These might be wines that have been reviewed during the month on wine-pages, or have appeared in my newspaper column, or they may be wines from a recent tasting that hasn’t yet been written-up in a full-length report. There is a growing archive of these four of the best choices each month.
under a fiver
Lingenfelder (Germany) Bird Label Riesling 2001
A very tough call this month, including two from Oddbins: the Flagstone “Noon Gun” from South Africa, which is a beautiful little wine, and this cracking “halbtrocken” (half-dry) Riesling from an ancient German estate. I’ve chosen it a) because it is a little cracker, and b) because it is a fine introduction to the best qualities of german Riesling if you cannot get hold of my “under a tenner” recommendation below. The nose brims with tropical, pineapple, lime-fresh waxy citus, and glacé fruits. There’s just a suggestion of punchy gooseberry and something mineral too, that adds up to a deliciously complex but arresting picture. On the palate it has a luscious, freshly-squeezed apricot juiciness with plenty of weight and body, and an almost smoothie richness that is shot-through with a dazzling cut of apple acidity. Will cellar for five years plus. Oddbins, £4.99.
under a tenner
J.J. Christoffel (M-S-R) Riesling Ürziger Würzgarten Spätlese 2001
Just a fabulous example of Mosel Valley Riesling at its most alluring. This has an immediately appealing nose of ripe peaches and apricot, with underlying floral nuances and a clean, pure, pear-drop note. Very aromatic, with just the merest hint of developing waxy quality. On the palate it is beautifully clean and crisp, with lovely apple fruit, plenty of sweetness, and a limpid, lemon-honey quality. Good weight in the mouth, and very long and pure. Excellent and balanced for the long haul. The J.J. Christoffel estate (the Erdener Treppchen and Ürziger Würzgarten vineyards) was sold by the retiring owner, Hans-Leo Christoffel, last year, but he is still employed as consultant winemaker. On this evidence, quality has not dropped in the slightest. This wine was presented at a tasting by French & Logan, a brand new young Scottish company whose business is not yet quite off the ground, but who will specialise in top German Rieslings (full report to follow). You will track down J.J. Christoffel wines meantime via Howard Ripley: Tel: 020 8877 3065. £8.79
Yalumba (Australia) “The Virgilius” Viognier 2000
Something unprecedented has happened to me in the past three or four years, in that I have gone from a viognier-doubting sceptic, to a bit of a fan. Thanks is due in the main to Yalumba, and their increasingly convincing efforts.

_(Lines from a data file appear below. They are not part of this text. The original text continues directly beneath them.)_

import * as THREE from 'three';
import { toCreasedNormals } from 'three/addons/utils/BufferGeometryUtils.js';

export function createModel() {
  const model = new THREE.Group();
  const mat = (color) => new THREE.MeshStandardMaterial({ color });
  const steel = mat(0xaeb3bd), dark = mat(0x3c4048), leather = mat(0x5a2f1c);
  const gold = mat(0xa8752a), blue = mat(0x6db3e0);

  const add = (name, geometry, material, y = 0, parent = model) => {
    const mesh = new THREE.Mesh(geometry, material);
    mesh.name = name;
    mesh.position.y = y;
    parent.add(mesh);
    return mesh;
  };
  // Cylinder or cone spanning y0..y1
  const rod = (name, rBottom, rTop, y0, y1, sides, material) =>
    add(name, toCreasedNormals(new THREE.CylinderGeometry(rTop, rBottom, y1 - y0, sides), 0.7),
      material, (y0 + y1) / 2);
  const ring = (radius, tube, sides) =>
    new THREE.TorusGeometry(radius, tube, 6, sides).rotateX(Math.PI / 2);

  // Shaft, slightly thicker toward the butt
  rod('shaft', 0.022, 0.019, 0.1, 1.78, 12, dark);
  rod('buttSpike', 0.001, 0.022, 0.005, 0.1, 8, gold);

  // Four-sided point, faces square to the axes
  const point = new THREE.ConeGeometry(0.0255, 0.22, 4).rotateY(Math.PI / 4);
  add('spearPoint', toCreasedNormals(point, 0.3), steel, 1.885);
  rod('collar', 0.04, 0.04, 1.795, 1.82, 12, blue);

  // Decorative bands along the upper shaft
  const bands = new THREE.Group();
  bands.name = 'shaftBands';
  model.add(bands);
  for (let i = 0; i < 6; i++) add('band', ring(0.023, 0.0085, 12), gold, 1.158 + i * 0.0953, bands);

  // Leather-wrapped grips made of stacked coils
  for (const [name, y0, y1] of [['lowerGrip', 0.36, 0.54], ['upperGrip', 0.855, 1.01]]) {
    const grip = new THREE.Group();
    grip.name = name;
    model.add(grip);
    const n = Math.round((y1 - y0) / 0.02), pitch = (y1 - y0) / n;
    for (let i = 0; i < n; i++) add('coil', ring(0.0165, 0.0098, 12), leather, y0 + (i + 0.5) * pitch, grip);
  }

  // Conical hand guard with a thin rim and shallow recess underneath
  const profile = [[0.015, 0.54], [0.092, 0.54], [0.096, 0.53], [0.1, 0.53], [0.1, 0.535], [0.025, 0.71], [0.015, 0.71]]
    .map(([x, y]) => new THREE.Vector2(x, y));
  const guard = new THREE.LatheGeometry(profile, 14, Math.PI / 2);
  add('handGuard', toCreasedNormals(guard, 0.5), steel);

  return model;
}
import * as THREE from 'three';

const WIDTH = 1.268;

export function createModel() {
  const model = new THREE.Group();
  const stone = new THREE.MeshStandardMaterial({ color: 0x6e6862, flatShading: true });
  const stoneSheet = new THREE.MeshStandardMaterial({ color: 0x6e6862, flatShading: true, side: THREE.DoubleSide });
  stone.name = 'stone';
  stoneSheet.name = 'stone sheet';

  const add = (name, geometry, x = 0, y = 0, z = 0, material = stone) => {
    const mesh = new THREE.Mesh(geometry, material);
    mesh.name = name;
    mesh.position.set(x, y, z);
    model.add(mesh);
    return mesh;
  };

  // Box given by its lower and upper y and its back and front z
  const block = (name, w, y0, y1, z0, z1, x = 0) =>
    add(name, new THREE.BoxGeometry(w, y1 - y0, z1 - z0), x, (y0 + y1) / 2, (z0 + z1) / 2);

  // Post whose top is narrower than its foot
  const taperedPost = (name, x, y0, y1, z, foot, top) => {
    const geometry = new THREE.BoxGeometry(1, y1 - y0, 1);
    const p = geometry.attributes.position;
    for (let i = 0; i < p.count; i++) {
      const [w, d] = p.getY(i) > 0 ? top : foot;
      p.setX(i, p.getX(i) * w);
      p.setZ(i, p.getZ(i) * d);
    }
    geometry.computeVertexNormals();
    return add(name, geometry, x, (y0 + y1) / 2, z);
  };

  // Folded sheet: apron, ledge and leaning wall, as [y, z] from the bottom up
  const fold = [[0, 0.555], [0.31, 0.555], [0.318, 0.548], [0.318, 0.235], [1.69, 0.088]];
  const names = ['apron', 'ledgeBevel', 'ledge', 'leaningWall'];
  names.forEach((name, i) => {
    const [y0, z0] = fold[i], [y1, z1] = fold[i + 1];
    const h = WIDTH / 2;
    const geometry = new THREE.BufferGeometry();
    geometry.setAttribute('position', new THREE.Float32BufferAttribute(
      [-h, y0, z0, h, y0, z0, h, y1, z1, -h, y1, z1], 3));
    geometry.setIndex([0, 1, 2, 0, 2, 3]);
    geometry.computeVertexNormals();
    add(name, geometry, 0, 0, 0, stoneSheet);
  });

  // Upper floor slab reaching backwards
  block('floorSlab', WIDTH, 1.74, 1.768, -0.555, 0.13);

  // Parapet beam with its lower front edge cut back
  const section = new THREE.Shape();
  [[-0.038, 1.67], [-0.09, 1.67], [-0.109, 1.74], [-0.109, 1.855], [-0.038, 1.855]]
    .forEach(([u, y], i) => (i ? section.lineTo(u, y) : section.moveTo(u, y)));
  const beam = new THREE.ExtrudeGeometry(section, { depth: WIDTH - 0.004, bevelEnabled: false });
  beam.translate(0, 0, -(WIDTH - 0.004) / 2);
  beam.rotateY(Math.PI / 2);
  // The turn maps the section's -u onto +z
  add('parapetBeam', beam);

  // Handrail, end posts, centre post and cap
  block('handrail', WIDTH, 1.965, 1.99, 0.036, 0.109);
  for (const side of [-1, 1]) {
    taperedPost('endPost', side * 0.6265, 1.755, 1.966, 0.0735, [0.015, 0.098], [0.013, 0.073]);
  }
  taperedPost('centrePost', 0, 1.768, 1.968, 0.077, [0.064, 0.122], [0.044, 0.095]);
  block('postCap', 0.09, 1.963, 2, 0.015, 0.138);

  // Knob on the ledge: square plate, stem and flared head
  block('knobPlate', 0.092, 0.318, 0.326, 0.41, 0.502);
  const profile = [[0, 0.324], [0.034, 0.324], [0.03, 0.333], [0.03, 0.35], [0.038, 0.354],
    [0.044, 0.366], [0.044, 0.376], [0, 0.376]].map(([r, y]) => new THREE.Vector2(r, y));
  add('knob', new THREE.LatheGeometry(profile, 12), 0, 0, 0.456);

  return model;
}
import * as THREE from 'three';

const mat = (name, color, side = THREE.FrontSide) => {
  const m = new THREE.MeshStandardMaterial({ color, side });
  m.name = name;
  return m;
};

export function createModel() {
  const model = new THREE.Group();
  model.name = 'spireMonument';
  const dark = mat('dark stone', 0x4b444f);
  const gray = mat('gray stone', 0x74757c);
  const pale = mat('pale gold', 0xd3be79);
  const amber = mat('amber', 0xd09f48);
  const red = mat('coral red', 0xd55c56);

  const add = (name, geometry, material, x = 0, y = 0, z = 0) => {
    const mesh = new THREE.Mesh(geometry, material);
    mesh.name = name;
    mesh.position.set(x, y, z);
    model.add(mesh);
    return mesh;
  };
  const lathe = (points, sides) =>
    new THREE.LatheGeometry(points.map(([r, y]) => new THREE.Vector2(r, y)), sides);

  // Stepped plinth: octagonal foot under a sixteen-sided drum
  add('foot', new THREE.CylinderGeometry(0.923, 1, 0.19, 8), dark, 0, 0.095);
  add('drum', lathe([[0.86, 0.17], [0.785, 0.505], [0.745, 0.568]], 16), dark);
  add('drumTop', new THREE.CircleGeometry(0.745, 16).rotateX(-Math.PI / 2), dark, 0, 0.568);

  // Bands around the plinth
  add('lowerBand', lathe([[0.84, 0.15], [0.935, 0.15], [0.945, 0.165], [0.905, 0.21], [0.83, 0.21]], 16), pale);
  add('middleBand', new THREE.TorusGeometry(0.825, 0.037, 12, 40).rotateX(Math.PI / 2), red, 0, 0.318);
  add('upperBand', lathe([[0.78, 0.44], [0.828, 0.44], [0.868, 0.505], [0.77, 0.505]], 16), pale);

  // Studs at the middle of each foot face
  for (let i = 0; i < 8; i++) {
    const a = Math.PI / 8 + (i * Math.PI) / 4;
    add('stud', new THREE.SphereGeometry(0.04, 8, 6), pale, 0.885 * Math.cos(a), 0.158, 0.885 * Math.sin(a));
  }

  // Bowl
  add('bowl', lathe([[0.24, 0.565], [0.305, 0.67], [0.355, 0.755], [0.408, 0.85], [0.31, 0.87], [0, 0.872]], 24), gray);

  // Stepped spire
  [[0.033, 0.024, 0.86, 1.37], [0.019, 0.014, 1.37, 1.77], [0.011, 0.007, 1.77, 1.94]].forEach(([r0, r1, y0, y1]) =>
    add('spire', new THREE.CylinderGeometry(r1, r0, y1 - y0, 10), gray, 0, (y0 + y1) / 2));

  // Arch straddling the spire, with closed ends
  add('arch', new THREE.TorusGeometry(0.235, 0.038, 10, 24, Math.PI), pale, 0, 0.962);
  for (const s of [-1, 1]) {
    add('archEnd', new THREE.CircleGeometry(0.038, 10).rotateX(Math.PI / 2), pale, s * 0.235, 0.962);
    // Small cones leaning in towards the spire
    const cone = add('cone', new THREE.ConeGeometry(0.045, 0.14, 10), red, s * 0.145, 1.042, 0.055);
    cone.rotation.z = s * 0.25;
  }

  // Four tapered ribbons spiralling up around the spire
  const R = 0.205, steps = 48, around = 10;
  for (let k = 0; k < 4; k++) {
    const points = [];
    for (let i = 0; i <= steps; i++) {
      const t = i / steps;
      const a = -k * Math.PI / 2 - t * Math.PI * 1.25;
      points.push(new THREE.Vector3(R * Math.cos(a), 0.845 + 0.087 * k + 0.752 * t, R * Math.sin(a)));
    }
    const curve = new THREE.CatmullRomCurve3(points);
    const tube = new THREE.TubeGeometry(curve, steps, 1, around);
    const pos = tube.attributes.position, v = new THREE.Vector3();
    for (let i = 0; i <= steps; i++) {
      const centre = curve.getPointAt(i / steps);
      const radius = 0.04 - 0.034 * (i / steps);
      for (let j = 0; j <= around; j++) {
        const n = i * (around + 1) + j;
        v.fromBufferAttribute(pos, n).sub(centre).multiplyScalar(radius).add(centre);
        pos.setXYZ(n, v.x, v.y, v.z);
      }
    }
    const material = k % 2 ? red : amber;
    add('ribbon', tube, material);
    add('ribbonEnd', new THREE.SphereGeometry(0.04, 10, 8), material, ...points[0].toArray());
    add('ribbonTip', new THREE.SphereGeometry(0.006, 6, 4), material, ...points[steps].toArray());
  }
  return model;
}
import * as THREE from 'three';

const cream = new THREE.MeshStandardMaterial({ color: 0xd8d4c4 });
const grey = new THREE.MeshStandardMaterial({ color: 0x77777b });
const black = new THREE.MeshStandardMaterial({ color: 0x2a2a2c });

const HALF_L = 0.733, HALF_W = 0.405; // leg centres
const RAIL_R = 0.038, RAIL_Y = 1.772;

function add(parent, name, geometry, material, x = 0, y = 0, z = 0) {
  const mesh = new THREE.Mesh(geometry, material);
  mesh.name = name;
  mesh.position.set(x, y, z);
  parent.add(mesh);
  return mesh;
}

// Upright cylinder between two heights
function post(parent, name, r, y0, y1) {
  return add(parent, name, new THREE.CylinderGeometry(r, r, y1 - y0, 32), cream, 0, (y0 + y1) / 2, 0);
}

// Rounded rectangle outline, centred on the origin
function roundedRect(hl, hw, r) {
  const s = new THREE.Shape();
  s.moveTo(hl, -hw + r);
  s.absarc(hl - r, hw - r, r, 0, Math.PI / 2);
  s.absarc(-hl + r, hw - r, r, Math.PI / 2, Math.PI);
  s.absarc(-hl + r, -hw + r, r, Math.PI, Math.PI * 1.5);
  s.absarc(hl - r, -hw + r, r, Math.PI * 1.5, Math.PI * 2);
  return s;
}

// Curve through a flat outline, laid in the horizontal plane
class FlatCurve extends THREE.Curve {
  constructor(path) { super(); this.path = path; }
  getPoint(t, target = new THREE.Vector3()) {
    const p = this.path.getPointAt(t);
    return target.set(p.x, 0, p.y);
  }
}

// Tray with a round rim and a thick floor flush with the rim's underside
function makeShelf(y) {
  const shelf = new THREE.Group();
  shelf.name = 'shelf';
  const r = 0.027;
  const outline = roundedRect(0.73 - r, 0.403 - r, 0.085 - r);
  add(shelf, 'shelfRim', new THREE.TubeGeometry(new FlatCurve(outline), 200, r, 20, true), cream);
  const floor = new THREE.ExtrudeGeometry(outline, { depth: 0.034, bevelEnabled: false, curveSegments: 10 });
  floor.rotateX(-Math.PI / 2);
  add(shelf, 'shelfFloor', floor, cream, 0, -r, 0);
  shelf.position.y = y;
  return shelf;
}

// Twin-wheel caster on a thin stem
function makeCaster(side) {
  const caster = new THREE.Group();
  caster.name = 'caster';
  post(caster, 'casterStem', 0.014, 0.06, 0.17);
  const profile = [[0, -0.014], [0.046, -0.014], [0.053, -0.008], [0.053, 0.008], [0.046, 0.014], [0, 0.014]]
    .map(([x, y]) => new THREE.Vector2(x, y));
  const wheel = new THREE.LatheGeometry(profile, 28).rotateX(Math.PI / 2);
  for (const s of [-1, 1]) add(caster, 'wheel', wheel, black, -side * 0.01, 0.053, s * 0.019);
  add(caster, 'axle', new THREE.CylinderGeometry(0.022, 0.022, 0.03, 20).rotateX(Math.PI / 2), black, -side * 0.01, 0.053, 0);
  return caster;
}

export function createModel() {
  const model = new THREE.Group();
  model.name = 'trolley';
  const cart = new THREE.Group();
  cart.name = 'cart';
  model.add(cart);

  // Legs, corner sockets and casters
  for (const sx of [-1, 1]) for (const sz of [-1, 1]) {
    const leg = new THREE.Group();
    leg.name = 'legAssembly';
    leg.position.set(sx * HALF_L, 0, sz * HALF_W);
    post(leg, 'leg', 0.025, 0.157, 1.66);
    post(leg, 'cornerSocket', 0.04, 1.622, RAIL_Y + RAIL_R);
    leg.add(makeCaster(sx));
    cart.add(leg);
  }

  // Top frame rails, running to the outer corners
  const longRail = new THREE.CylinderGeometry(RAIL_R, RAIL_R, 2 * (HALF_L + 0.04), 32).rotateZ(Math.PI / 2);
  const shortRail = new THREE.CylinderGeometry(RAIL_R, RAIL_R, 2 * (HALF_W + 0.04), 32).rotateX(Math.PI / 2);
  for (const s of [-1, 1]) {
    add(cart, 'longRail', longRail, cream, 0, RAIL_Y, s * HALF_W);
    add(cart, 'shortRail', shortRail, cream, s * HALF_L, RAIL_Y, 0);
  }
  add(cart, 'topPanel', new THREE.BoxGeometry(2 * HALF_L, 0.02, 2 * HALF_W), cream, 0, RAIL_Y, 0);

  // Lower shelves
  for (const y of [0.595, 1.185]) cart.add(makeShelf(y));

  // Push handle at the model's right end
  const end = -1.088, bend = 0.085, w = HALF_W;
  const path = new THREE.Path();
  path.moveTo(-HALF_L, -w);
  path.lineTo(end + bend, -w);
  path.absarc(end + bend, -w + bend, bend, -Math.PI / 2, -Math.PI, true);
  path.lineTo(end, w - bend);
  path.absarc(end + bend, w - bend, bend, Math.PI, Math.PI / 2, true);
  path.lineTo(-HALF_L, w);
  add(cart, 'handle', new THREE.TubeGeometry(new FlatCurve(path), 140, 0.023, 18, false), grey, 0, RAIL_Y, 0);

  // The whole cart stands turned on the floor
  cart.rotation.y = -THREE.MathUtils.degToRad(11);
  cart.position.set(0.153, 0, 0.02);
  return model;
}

Over the past couple of years they have proved dramatically just how glorious Viognier can be. Too many times I found viognier (made in the northern Rhône under the Condrieu and Château Grillet appelations) initially seductive, but soon becoming overbearing and flabby due to low acidity, too much alcohol, and an unrestrained floral character. Yalumba seem to be getting the balance just right, from their basic “Y series” bottling to this, their flagship wine. I’ve taste the Virgilius before and it has always been impressive, but this bottling manages to be both sumptuous and racy at the same time. It has elegant, gentle, candy-floss and ripe pear on the nose, with a gorgeous undertow of honey, toffee and melting butter. The palate is suffused with ripe, peachy fruit and notes of orange and pear that are round and rich. Focused acidity adds structure, and the finish is gloriously long. A bit of a triumph for Viognier, and excellent/outstanding wine.
Selfridges, Robersons, Harrods, Fortnum & Mason £17.99
sky’s the limit
Trimbach (Alsace) Riesling Clos Ste Hune 1976
What a glorious month for tastings, topped off by a vertical tasting of Trimbach’s top Rieslings, the cuveé Frédéric Emile and Clos Ste Hune, in the company of Hubert and Jean Trimbach. I could have chosen just about any of the Clos Ste Hunes I tasted in this category, but the award goes to the magnificent 1976. This wine comes from vines in a monopole vineyard within the Rosacker Grand Cru, which produces extraordinarily complex and long-lived Rieslings. This has a deep, burnished gold colour and a massively mineral nose, with fantastic intensity, a little petrolly note, and a deep, ripe, almost figgy quality of fruit. There’s a candied character from some botrytis, and on to the palate it shows lovely resolution with figgy, toasty, bay-leaf flavours as well as luscious tropical fruit. It has a little sweetness, and the acidity is balanced and generously supports the structure into a long, long, focused finish. Excellent/outstanding. You might find this wine at auction, but the current vintages of 1996/1998 retail at around £55 (the 1997 has been held back, as the 1998 will be earlier drinking). Supply of this wine is very limited, but stockists include Edencroft, The Wine Society, Selfridges and La Vigneronne.